- Required action -
Copy out exactly the lines below that run from the one holding "return add_mesh(name, verts, faces, mats)" to the one holding "bpy.ops.mesh.select_all(action='SELECT')", keeping both of those lines and no others.
═════ Source data
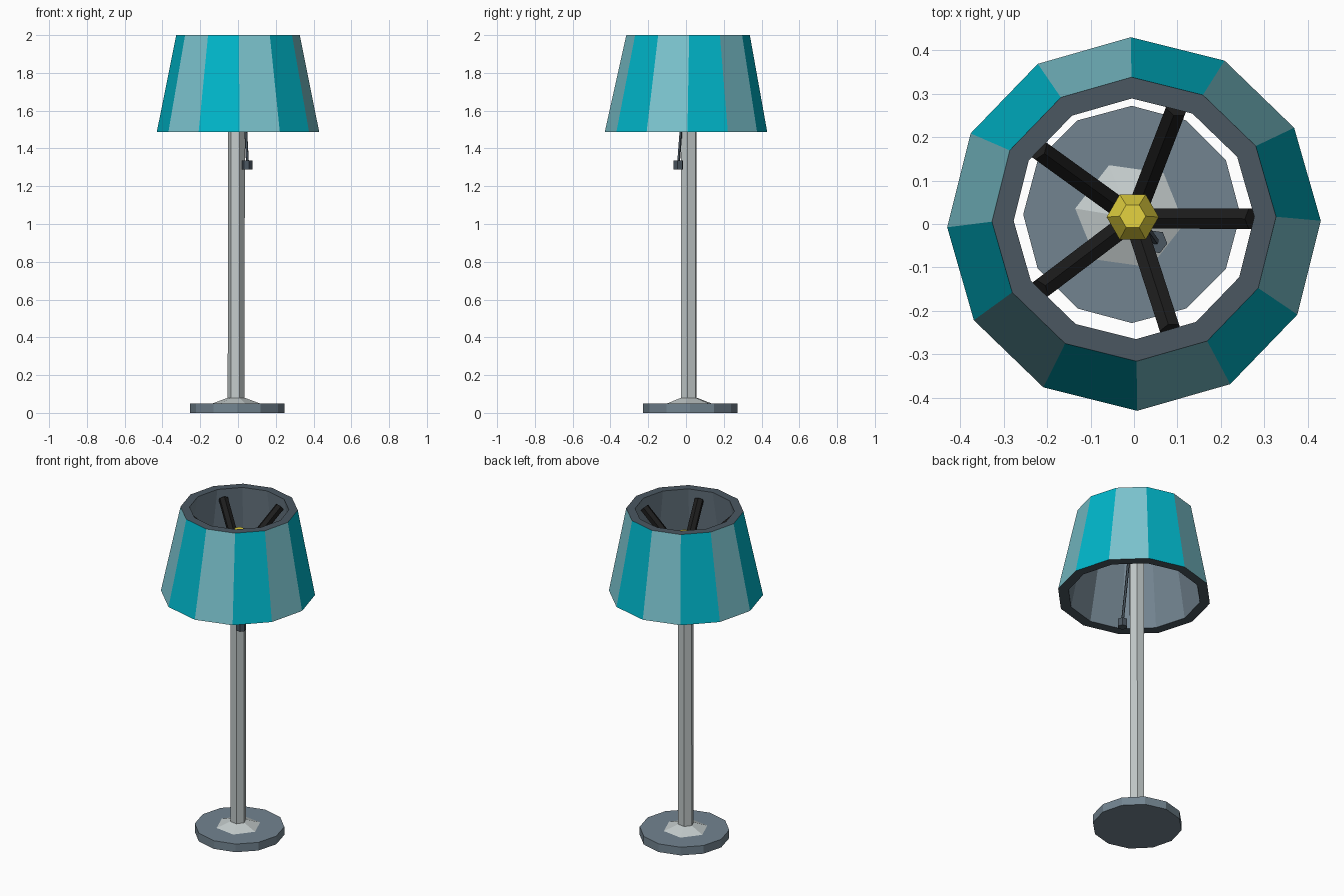
import bpy, math
from mathutils import Vector

if "Cube" in bpy.data.objects:
    bpy.data.objects.remove(bpy.data.objects["Cube"])


def material(name, rgb):
    m = bpy.data.materials.new(name)
    m.diffuse_color = (*rgb, 1)
    m.use_nodes = True
    m.node_tree.nodes["Principled BSDF"].inputs["Base Color"].default_value = m.diffuse_color
    return m


SLATE = material("slate", (0.17, 0.23, 0.28))
DARK_SLATE = material("dark_slate", (0.07, 0.095, 0.12))
METAL = material("pale_metal", (0.55, 0.6, 0.6))
TEAL = material("teal", (0.0, 0.46, 0.58))
PALE_TEAL = material("pale_teal", (0.2, 0.55, 0.62))
BLACK = material("black", (0.012, 0.012, 0.012))
YELLOW = material("yellow", (0.78, 0.65, 0.05))


def add_mesh(name, verts, faces, mats):
    me = bpy.data.meshes.new(name)
    me.from_pydata(verts, [], faces)
    for m in mats:
        me.materials.append(m)
    ob = bpy.data.objects.new(name, me)
    bpy.context.collection.objects.link(ob)
    return ob


def lathe(name, rings, sides, mats, turn=0.0, closed=False):
    """Rings are (radius, centre x, centre y, z), listed bottom to top."""
    verts = []
    for r, cx, cy, z in rings:
        for i in range(sides):
            a = math.radians(turn) + 2 * math.pi * i / sides
            verts.append((cx + r * math.cos(a), cy + r * math.sin(a), z))
    n = len(rings)
    faces = []
    for k in range(n if closed else n - 1):
        for i in range(sides):
            j, a, b = (i + 1) % sides, k * sides, (k + 1) % n * sides
            faces.append((a + i, a + j, b + j, b + i))
    if not closed:
        faces.append(tuple(reversed(range(sides))))
        faces.append(tuple(range((n - 1) * sides, n * sides)))
    return add_mesh(name, verts, faces, mats)


def rod(name, p, q, radius, sides, mat):
    """Prism between two points with one edge uppermost."""
    p, q = Vector(p), Vector(q)
    d = (q - p).normalized()
    side = d.cross((0, 0, 1)).normalized()
    up = side.cross(d)
    verts = []
    for c in (p, q):
        for i in range(sides):
            a = 2 * math.pi * i / sides
            verts.append(c + radius * (math.cos(a) * up - math.sin(a) * side))
    faces = [(i, (i + 1) % sides, sides + (i + 1) % sides, sides + i) for i in range(sides)]
    faces += [tuple(reversed(range(sides))), tuple(range(sides, 2 * sides))]
    ob = add_mesh(name, verts, faces, [mat])
    bpy.context.view_layer.objects.active = ob
    bpy.ops.object.mode_set(mode='EDIT')
    bpy.ops.mesh.select_all(action='SELECT')
    bpy.ops.mesh.normals_make_consistent(inside=False)
    bpy.ops.object.mode_set(mode='OBJECT')
    return ob


# Foot disc, collar and pole
lathe("foot", [(0.25, -0.005, 0.022, 0), (0.25, -0.005, 0.022, 0.05)], 12, [SLATE])
lathe("foot_collar", [(0.132, -0.01, 0.018, 0.048), (0.046, -0.01, 0.016, 0.08)], 6, [METAL], -8)
lathe("pole", [(0.045, -0.01, 0.015, 0.07), (0.045, -0.008, 0.015, 1.71)], 6, [METAL], -8)

# Shade shell: outer wall, top rim, inner wall, bottom rim
shade = lathe("shade", [(0.43, 0, 0, 1.487), (0.327, 0, 0.011, 2.0),
                        (0.277, 0, 0.012, 2.0), (0.372, 0, 0.002, 1.487)],
              12, [TEAL, PALE_TEAL, SLATE, DARK_SLATE], 1, closed=True)
for f in shade.data.polygons:
    wall = f.index // 12
    f.material_index = f.index % 2 if wall == 0 else (2 if wall == 2 else 3)

# Spokes rising from the pole to the shade
for i, deg in enumerate((0, 69, 144, 217, 288)):
    a = math.radians(deg)
    rod(f"spoke_{i + 1}", (0, 0.013, 1.70),
        (0.273 * math.cos(a), 0.012 + 0.273 * math.sin(a), 1.94), 0.027, 6, BLACK)

# Bulb
lathe("bulb", [(0.03, -0.003, 0.015, 1.70), (0.06, -0.003, 0.016, 1.755),
               (0.06, -0.003, 0.016, 1.81), (0.03, -0.003, 0.018, 1.87)], 6, [YELLOW])

# Pull cord and its weight
rod("pull_cord", (0.03, -0.012, 1.70), (0.05, -0.04, 1.325), 0.008, 5, DARK_SLATE)
lathe("pull_weight", [(0.028, 0.049, -0.041, 1.288), (0.028, 0.049, -0.041, 1.335)],
      6, [DARK_SLATE], -8)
══════════
- Finished task -
    return add_mesh(name, verts, faces, mats)


def rod(name, p, q, radius, sides, mat):
    """Prism between two points with one edge uppermost."""
    p, q = Vector(p), Vector(q)
    d = (q - p).normalized()
    side = d.cross((0, 0, 1)).normalized()
    up = side.cross(d)
    verts = []
    for c in (p, q):
        for i in range(sides):
            a = 2 * math.pi * i / sides
            verts.append(c + radius * (math.cos(a) * up - math.sin(a) * side))
    faces = [(i, (i + 1) % sides, sides + (i + 1) % sides, sides + i) for i in range(sides)]
    faces += [tuple(reversed(range(sides))), tuple(range(sides, 2 * sides))]
    ob = add_mesh(name, verts, faces, [mat])
    bpy.context.view_layer.objects.active = ob
    bpy.ops.object.mode_set(mode='EDIT')
    bpy.ops.mesh.select_all(action='SELECT')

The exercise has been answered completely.